(PROBLEM TO WORK ON): Only a number is wanted: how many lines of the entries include the string "Math"?

(DATA SHOWN)

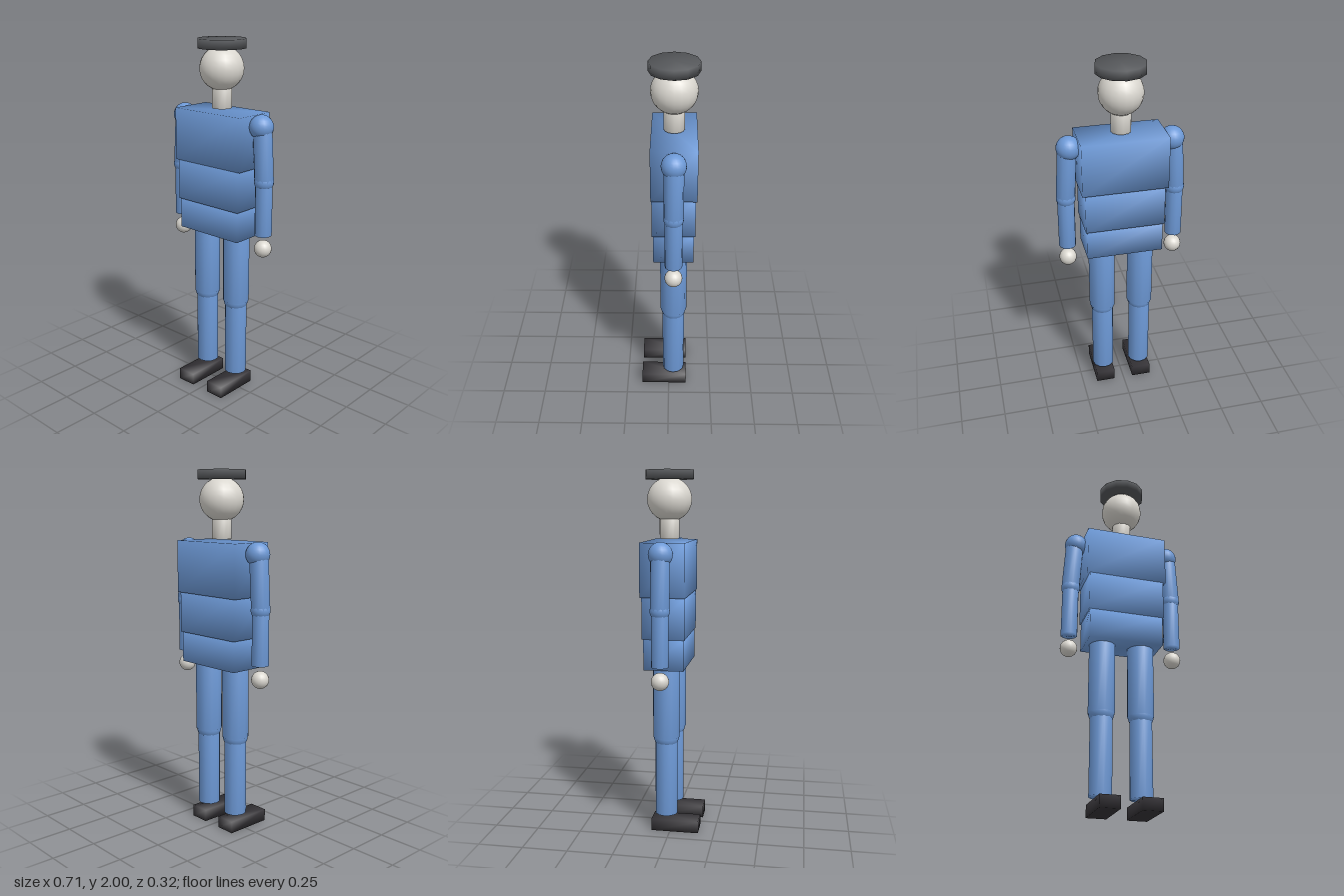
import * as THREE from 'three';
import { mergeVertices } from 'three/addons/utils/BufferGeometryUtils.js';

const Z = -0.027; // depth of the body's centre line

const material = (name, color) => {
  const m = new THREE.MeshStandardMaterial({ color });
  m.name = name;
  return m;
};

// Welds all corners so that normals run smoothly over the edges
function soften(geometry) {
  geometry.deleteAttribute('normal');
  geometry.deleteAttribute('uv');
  const welded = mergeVertices(geometry, 1e-4);
  welded.computeVertexNormals();
  return welded;
}

export function createModel() {
  const group = new THREE.Group();
  group.name = 'uniformedFigure';
  const cloth = material('blueCloth', 0x6d99d6);
  const skin = material('paleSkin', 0xdad7d0);
  const hatGrey = material('hatGrey', 0x56585b);
  const shoeBlack = material('shoeBlack', 0x343236);

  const add = (name, geometry, mat, x, y, z = Z) => {
    const mesh = new THREE.Mesh(geometry, mat);
    mesh.name = name;
    mesh.position.set(x, y, z);
    group.add(mesh);
    return mesh;
  };
  const block = (name, mat, x, y0, y1, width, z0, z1) =>
    add(name, soften(new THREE.BoxGeometry(width, y1 - y0, z1 - z0)), mat, x, (y0 + y1) / 2, (z0 + z1) / 2);
  const ball = (name, mat, x, y, r) => add(name, new THREE.SphereGeometry(r, 20, 14), mat, x, y);
  // Closed cylinder running between two points in the body's plane
  const limb = (name, mat, x0, y0, x1, y1, r) => {
    const geometry = soften(new THREE.CylinderGeometry(r, r, Math.hypot(x1 - x0, y1 - y0), 12));
    const mesh = add(name, geometry, mat, (x0 + x1) / 2, (y0 + y1) / 2);
    mesh.rotation.z = Math.atan2(x0 - x1, y1 - y0);
  };

  // Torso in three blocks
  block('chest', cloth, 0, 1.335, 1.623, 0.465, -0.149, 0.093);
  block('waist', cloth, 0, 1.11, 1.336, 0.434, -0.142, 0.089);
  block('hips', cloth, 0, 0.94, 1.111, 0.42, -0.135, 0.083);

  // Neck, head and flat round hat
  limb('neck', skin, 0, 1.635, 0, 1.76, 0.055);
  ball('head', skin, 0, 1.845, 0.118).scale.z = 1.04;
  limb('hat', hatGrey, 0, 1.95, 0, 2, 0.132);

  for (const [side, s] of [['left', 1], ['right', -1]]) {
    // Arm
    ball(side + 'Shoulder', cloth, s * 0.277, 1.566, 0.065);
    limb(side + 'UpperArm', cloth, s * 0.302, 1.275, s * 0.284, 1.566, 0.052);
    ball(side + 'Elbow', cloth, s * 0.301, 1.277, 0.053);
    limb(side + 'Forearm', cloth, s * 0.302, 0.98, s * 0.301, 1.277, 0.047);
    ball(side + 'Hand', skin, s * 0.302, 0.902, 0.048);

    // Leg
    limb(side + 'Thigh', cloth, s * 0.111, 0.545, s * 0.111, 0.945, 0.075);
    ball(side + 'Knee', cloth, s * 0.111, 0.547, 0.071);
    limb(side + 'Shin', cloth, s * 0.111, 0.094, s * 0.111, 0.546, 0.063);
    block(side + 'Shoe', shoeBlack, s * 0.111, 0, 0.067, 0.11, -0.105, 0.16);
  }
  return group;
}
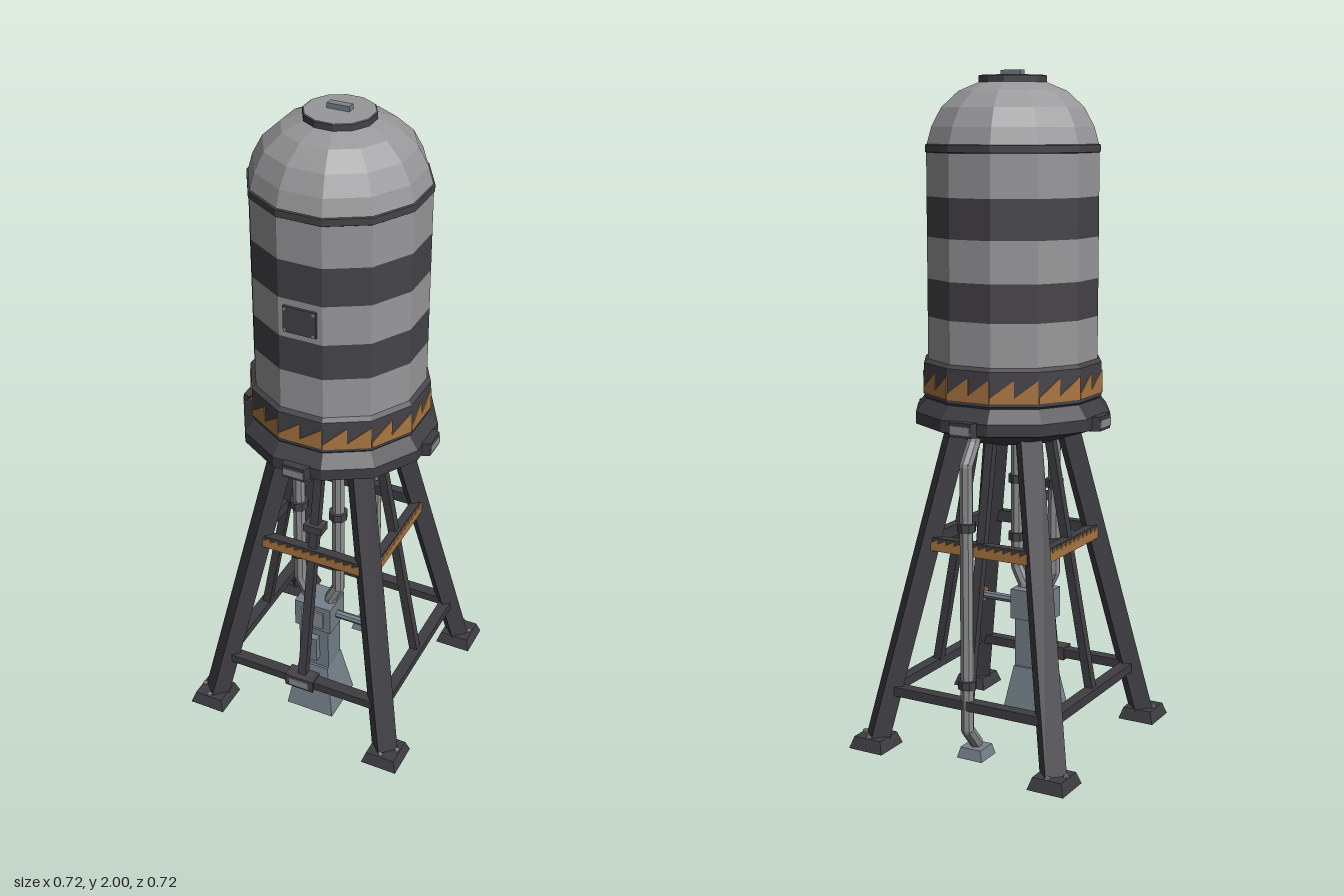
import * as THREE from 'three';

const colour = (name, hex) => {
  const m = new THREE.MeshStandardMaterial({ color: hex });
  m.name = name;
  return m;
};

export function createModel() {
  const root = new THREE.Group();
  root.name = 'waterTower';
  const tankGrey = colour('tank grey', 0x98989a);
  const bandDark = colour('band dark', 0x454348);
  const frameDark = colour('frame dark', 0x3e3d42);
  const steel = colour('blue steel', 0x75818a);
  const pipeGrey = colour('pipe grey', 0x8c8d8f);
  const rust = colour('rust orange', 0xaa7641);

  const add = (name, geo, mat, x = 0, y = 0, z = 0, parent = root) => {
    const flat = geo.index ? geo.toNonIndexed() : geo;
    flat.computeVertexNormals();
    const mesh = new THREE.Mesh(flat, mat);
    mesh.name = name;
    mesh.position.set(x, y, z);
    parent.add(mesh);
    return mesh;
  };
  const box = (name, w, h, d, mat, x, y, z, parent) =>
    add(name, new THREE.BoxGeometry(w, h, d), mat, x, y, z, parent);

  // Twelve-sided shell with flats facing the axes; radii are measured to the flats
  const shell = (name, profile, mat) => add(name, new THREE.LatheGeometry(
    profile.map(([r, y]) => new THREE.Vector2(r / Math.cos(Math.PI / 12), y)), 12, Math.PI / 12), mat);

  // Square frustum, half widths at bottom and top
  const frustum = (name, bottom, top, h, mat, x, y, z) => {
    const g = new THREE.CylinderGeometry(top * Math.SQRT2, bottom * Math.SQRT2, h, 4);
    return add(name, g.rotateY(Math.PI / 4), mat, x, y + h / 2, z);
  };

  // Places a y-aligned mesh between two points
  const span = (mesh, a, b) => {
    const y = b.clone().sub(a).normalize();
    const x = new THREE.Vector3(0, 1, 0).cross(y);
    if (x.length() < 1e-4) x.set(1, 0, 0);
    x.normalize();
    const z = x.clone().cross(y);
    mesh.quaternion.setFromRotationMatrix(new THREE.Matrix4().makeBasis(x, y, z));
    mesh.position.copy(a).add(b).multiplyScalar(0.5);
    return mesh;
  };
  const V = (x, y, z) => new THREE.Vector3(x, y, z);
  const beam = (name, a, b, w, d, mat) =>
    span(add(name, new THREE.BoxGeometry(w, a.distanceTo(b), d), mat), a, b);
  const rod = (name, a, b, r, mat) =>
    span(add(name, new THREE.CylinderGeometry(r, r, a.distanceTo(b), 8), mat), a, b);
  const pipe = (name, points, r, mat) => {
    for (let i = 1; i < points.length; i++) {
      rod(name, points[i - 1], points[i], r, mat);
      if (i < points.length - 1) add(name + 'Joint', new THREE.SphereGeometry(r, 8, 6), mat, ...points[i].toArray());
    }
  };
  const collar = (name, r, x, y, z) =>
    add(name, new THREE.CylinderGeometry(r, r, 0.025, 8), bandDark, x, y, z);

  // Saw-toothed strip facing +z
  const sawStrip = (width, teeth, low, valley, peak) => {
    const s = new THREE.Shape();
    s.moveTo(-width / 2, low);
    s.lineTo(width / 2, low);
    for (let i = teeth; i > 0; i--) {
      s.lineTo(-width / 2 + width * i / teeth, peak);
      s.lineTo(-width / 2 + width * (i - 1) / teeth, valley);
    }
    return new THREE.ExtrudeGeometry(s, { depth: 0.004, bevelEnabled: false });
  };

  // Tank wall, split into plain and dark bands
  [[1.15, 1.3], [1.3, 1.41], [1.41, 1.53], [1.53, 1.645], [1.645, 1.79]].forEach(([a, b], i) =>
    shell(i % 2 ? 'tankStripe' : 'tankWall', [[0.247, a], [0.247, b]], i % 2 ? bandDark : tankGrey));
  shell('shoulderBand', [[0.247, 1.768], [0.25, 1.77], [0.25, 1.79], [0.245, 1.792]], bandDark);
  shell('dome', [[0.247, 1.785], [0.232, 1.84], [0.204, 1.894], [0.155, 1.94], [0.09, 1.968]], tankGrey);

  // Cap with handle
  shell('capRim', [[0.092, 1.957], [0.098, 1.962], [0.098, 1.982], [0.093, 1.985]], bandDark);
  shell('capLid', [[0.094, 1.985], [0.0001, 1.986]], tankGrey);
  box('capHandle', 0.066, 0.016, 0.024, steel, 0, 1.992, 0);

  // Toothed skirt and conical tray beneath the tank
  shell('skirt', [[0.25, 1.055], [0.259, 1.065], [0.259, 1.165], [0.247, 1.175]], bandDark);
  for (let i = 0; i < 12; i++) {
    const a = i * Math.PI / 6;
    add('skirtTeeth', sawStrip(0.138, 2, 1.075, 1.092, 1.143), rust,
      0.258 * Math.sin(a), 0, 0.258 * Math.cos(a)).rotation.y = a;
  }
  shell('tray', [[0.0001, 0.93], [0.13, 0.93], [0.284, 0.985], [0.284, 1.02], [0.252, 1.06], [0.2, 1.065]], frameDark);

  // Front plate with corner bolts
  box('frontPlate', 0.1, 0.08, 0.008, bandDark, 0, 1.47, 0.25);
  for (const x of [-0.043, 0.043]) for (const y of [1.437, 1.503])
    box('plateBolt', 0.009, 0.009, 0.006, pipeGrey, x, y, 0.253);

  // Parts repeated on the four sides
  for (let i = 0; i < 4; i++) {
    const side = new THREE.Group();
    side.name = 'frameSide';
    side.rotation.y = i * Math.PI / 2;
    root.add(side);
    const tab = new THREE.Shape([[-0.046, 0.275], [0.046, 0.275], [0.034, 0.306], [-0.034, 0.306]]
      .map(p => new THREE.Vector2(p[0], -p[1])).reverse());
    const tabGeo = new THREE.ExtrudeGeometry(tab, { depth: 0.042, bevelEnabled: false }).rotateX(-Math.PI / 2);
    add('trayTab', tabGeo, frameDark, 0, 0.98, 0, side);
    box('tabPlate', 0.066, 0.024, 0.004, pipeGrey, 0, 1.0, 0.307, side);
    box('lowerBeam', 0.54, 0.028, 0.036, frameDark, 0, 0.177, 0.272, side);
    box('brace', 0.33, 0.036, 0.028, frameDark, 0, 0.627, 0.19, side);
    add('braceTeeth', sawStrip(0.33, 12, 0.605, 0.628, 0.642), rust, 0, 0, 0.204, side);
    const post = beam('midPost', V(0, 0.18, 0.268), V(0, 0.95, 0.125), 0.026, 0.026, frameDark);
    side.add(post);
  }

  // Splayed legs on tapered pads
  for (const sx of [-1, 1]) for (const sz of [-1, 1]) {
    beam('leg', V(0.3 * sx, 0.02, 0.3 * sz), V(0.122 * sx, 0.95, 0.122 * sz), 0.064, 0.056, frameDark);
    frustum('footPad', 0.058, 0.046, 0.036, frameDark, 0.304 * sx, 0, 0.304 * sz);
    box('padBolt', 0.012, 0.01, 0.012, pipeGrey, 0.303 * sx, 0.038, 0.342 * sz);
    box('padBolt', 0.012, 0.01, 0.012, pipeGrey, 0.342 * sx, 0.038, 0.303 * sz);
  }

  // Clamps on the front post
  box('beamClamp', 0.096, 0.042, 0.05, bandDark, 0, 0.177, 0.274);
  box('clampPlate', 0.07, 0.026, 0.006, pipeGrey, 0, 0.177, 0.3);
  box('postClamp', 0.06, 0.026, 0.045, bandDark, 0, 0.713, 0.17);

  // Pump stand
  const pz = 0.147;
  frustum('pumpBase', 0.08, 0.05, 0.17, steel, 0, 0, pz);
  box('pumpColumn', 0.1, 0.18, 0.085, steel, 0, 0.25, pz);
  box('pumpHead', 0.122, 0.095, 0.1, steel, 0, 0.372, pz);
  box('pumpFace', 0.076, 0.06, 0.008, pipeGrey, 0, 0.37, pz + 0.052);
  box('pumpSpout', 0.04, 0.09, 0.03, steel, 0, 0.25, pz + 0.05);
  rod('valveArm', V(0.05, 0.37, pz), V(0.19, 0.37, pz), 0.013, steel);
  box('valveKnob', 0.022, 0.038, 0.038, rust, 0.192, 0.37, pz);

  // Twin feed pipes
  for (const s of [-1, 1]) {
    pipe('feedPipe', [V(0.065 * s, 0.97, pz), V(0.065 * s, 0.48, pz), V(0.04 * s, 0.43, pz), V(0.04 * s, 0.39, pz)], 0.02, pipeGrey);
    collar('feedCollar', 0.029, 0.065 * s, 0.765, pz);
    collar('feedCollar', 0.029, 0.065 * s, 0.58, pz);
  }

  // Rear drain pipe with outlet
  pipe('drainPipe', [V(0, 0.99, -0.215), V(0, 0.95, -0.23), V(0, 0.89, -0.272), V(0, 0.1, -0.272), V(0, 0.04, -0.22)], 0.02, pipeGrey);
  collar('drainCollar', 0.028, 0, 0.713, -0.272);
  collar('drainCollar', 0.028, 0, 0.24, -0.272);
  frustum('drainFoot', 0.042, 0.034, 0.032, steel, 0, 0, -0.222);

  return root;
}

(End DATA SHOWN)

(SOLUTION BELOW): 9